**Your task:** Look through the material below and copy exactly the lines from the line with "(x1 - cut, y1), (x0" to the line with "mesh = bpy.data.meshes.new(name)", those two lines included.

☆ ☆ ☆ ☆ ☆ ☆ ☆

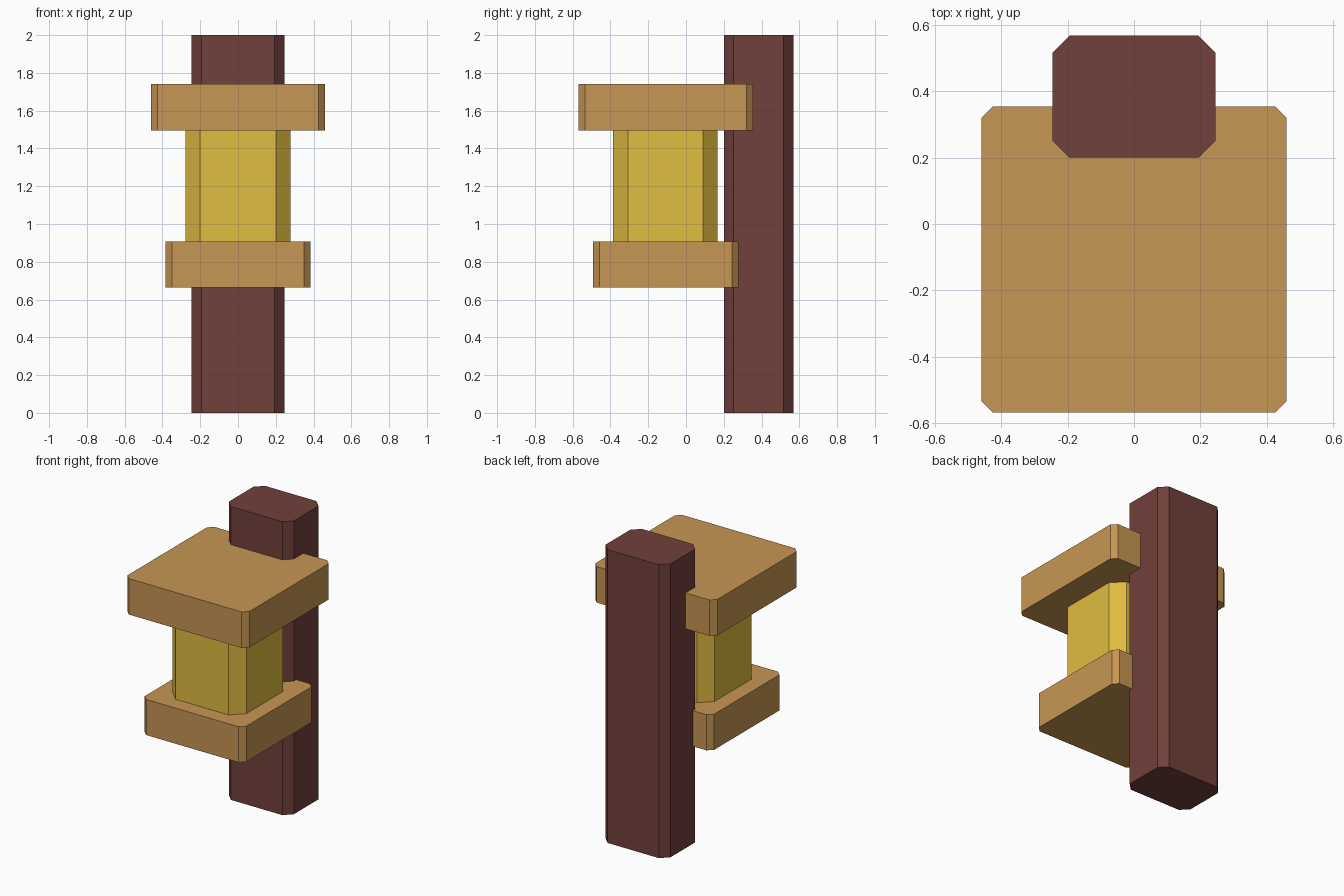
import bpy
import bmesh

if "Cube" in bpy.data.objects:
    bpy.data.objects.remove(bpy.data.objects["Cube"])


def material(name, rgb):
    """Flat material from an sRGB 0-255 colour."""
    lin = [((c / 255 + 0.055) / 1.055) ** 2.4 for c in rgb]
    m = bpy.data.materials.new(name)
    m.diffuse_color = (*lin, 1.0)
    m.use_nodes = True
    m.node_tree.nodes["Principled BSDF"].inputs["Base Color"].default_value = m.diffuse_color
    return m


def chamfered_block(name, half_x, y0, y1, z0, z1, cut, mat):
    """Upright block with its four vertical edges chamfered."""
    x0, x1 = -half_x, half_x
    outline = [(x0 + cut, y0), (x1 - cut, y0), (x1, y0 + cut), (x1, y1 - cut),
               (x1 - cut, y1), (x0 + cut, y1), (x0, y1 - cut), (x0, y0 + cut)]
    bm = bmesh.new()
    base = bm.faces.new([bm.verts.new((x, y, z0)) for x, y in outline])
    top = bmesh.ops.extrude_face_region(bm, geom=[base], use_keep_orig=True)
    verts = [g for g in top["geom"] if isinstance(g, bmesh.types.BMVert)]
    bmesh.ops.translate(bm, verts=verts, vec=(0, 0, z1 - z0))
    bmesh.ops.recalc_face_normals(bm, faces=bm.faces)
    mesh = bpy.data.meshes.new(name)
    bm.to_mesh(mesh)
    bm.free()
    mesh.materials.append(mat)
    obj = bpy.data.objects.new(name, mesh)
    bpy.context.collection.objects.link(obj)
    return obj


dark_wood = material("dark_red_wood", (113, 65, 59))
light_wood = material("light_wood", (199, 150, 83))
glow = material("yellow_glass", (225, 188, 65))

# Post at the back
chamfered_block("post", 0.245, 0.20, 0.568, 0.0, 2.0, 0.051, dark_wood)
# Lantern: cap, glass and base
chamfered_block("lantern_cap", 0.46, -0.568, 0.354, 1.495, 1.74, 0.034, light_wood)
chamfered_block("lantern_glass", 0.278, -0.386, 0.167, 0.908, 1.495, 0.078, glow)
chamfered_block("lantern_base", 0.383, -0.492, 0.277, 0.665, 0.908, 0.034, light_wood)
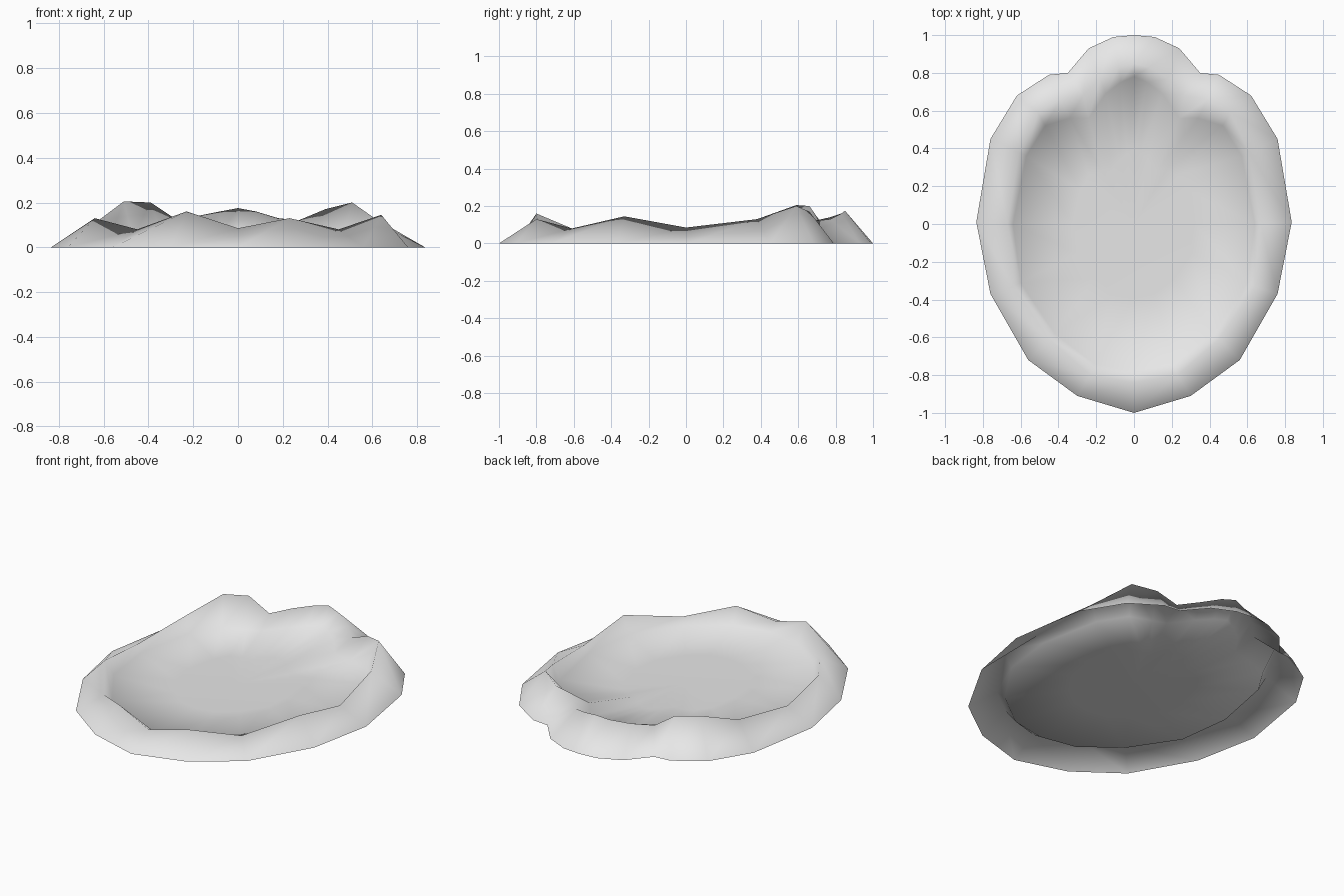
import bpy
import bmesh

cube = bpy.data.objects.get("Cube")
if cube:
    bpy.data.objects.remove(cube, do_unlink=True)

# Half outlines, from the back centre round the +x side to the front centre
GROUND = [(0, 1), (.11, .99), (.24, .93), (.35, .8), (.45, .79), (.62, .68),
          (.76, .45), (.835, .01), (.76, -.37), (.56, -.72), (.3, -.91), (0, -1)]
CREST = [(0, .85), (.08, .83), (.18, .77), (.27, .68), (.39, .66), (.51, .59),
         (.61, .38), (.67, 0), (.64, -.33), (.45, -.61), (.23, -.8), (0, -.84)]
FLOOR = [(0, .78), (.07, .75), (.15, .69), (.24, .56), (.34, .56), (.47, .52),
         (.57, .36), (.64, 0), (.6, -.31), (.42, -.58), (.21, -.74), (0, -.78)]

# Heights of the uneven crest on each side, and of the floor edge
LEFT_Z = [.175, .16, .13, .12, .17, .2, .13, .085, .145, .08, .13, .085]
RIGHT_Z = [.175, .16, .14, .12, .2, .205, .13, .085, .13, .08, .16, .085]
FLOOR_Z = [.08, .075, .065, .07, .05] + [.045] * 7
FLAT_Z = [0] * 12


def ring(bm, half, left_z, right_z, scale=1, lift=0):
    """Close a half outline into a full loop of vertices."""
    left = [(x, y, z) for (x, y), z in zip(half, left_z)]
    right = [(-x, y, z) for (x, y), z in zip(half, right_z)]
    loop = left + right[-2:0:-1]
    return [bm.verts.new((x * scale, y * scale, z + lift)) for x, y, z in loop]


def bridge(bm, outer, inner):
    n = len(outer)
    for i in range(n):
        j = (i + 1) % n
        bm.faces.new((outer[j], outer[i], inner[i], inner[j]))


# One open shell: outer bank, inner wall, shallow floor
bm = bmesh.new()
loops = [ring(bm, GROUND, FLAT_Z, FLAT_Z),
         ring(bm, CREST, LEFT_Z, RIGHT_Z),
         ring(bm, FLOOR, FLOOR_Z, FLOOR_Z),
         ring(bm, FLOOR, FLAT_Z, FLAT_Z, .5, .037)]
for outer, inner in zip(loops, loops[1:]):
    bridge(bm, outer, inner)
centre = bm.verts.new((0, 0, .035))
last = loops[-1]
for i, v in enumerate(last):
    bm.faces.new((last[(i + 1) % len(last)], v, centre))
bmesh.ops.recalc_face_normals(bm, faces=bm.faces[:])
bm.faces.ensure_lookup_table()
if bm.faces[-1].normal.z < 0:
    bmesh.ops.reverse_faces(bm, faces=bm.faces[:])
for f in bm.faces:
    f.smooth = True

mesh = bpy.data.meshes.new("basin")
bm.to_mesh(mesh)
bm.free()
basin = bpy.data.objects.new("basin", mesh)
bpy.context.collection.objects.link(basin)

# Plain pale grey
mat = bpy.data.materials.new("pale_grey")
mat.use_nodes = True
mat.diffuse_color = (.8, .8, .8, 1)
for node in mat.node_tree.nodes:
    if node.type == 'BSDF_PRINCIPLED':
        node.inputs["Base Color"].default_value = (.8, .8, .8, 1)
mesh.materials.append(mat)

☆ ☆ ☆ ☆ ☆ ☆ ☆

**Answer section:**
               (x1 - cut, y1), (x0 + cut, y1), (x0, y1 - cut), (x0, y0 + cut)]
    bm = bmesh.new()
    base = bm.faces.new([bm.verts.new((x, y, z0)) for x, y in outline])
    top = bmesh.ops.extrude_face_region(bm, geom=[base], use_keep_orig=True)
    verts = [g for g in top["geom"] if isinstance(g, bmesh.types.BMVert)]
    bmesh.ops.translate(bm, verts=verts, vec=(0, 0, z1 - z0))
    bmesh.ops.recalc_face_normals(bm, faces=bm.faces)
    mesh = bpy.data.meshes.new(name)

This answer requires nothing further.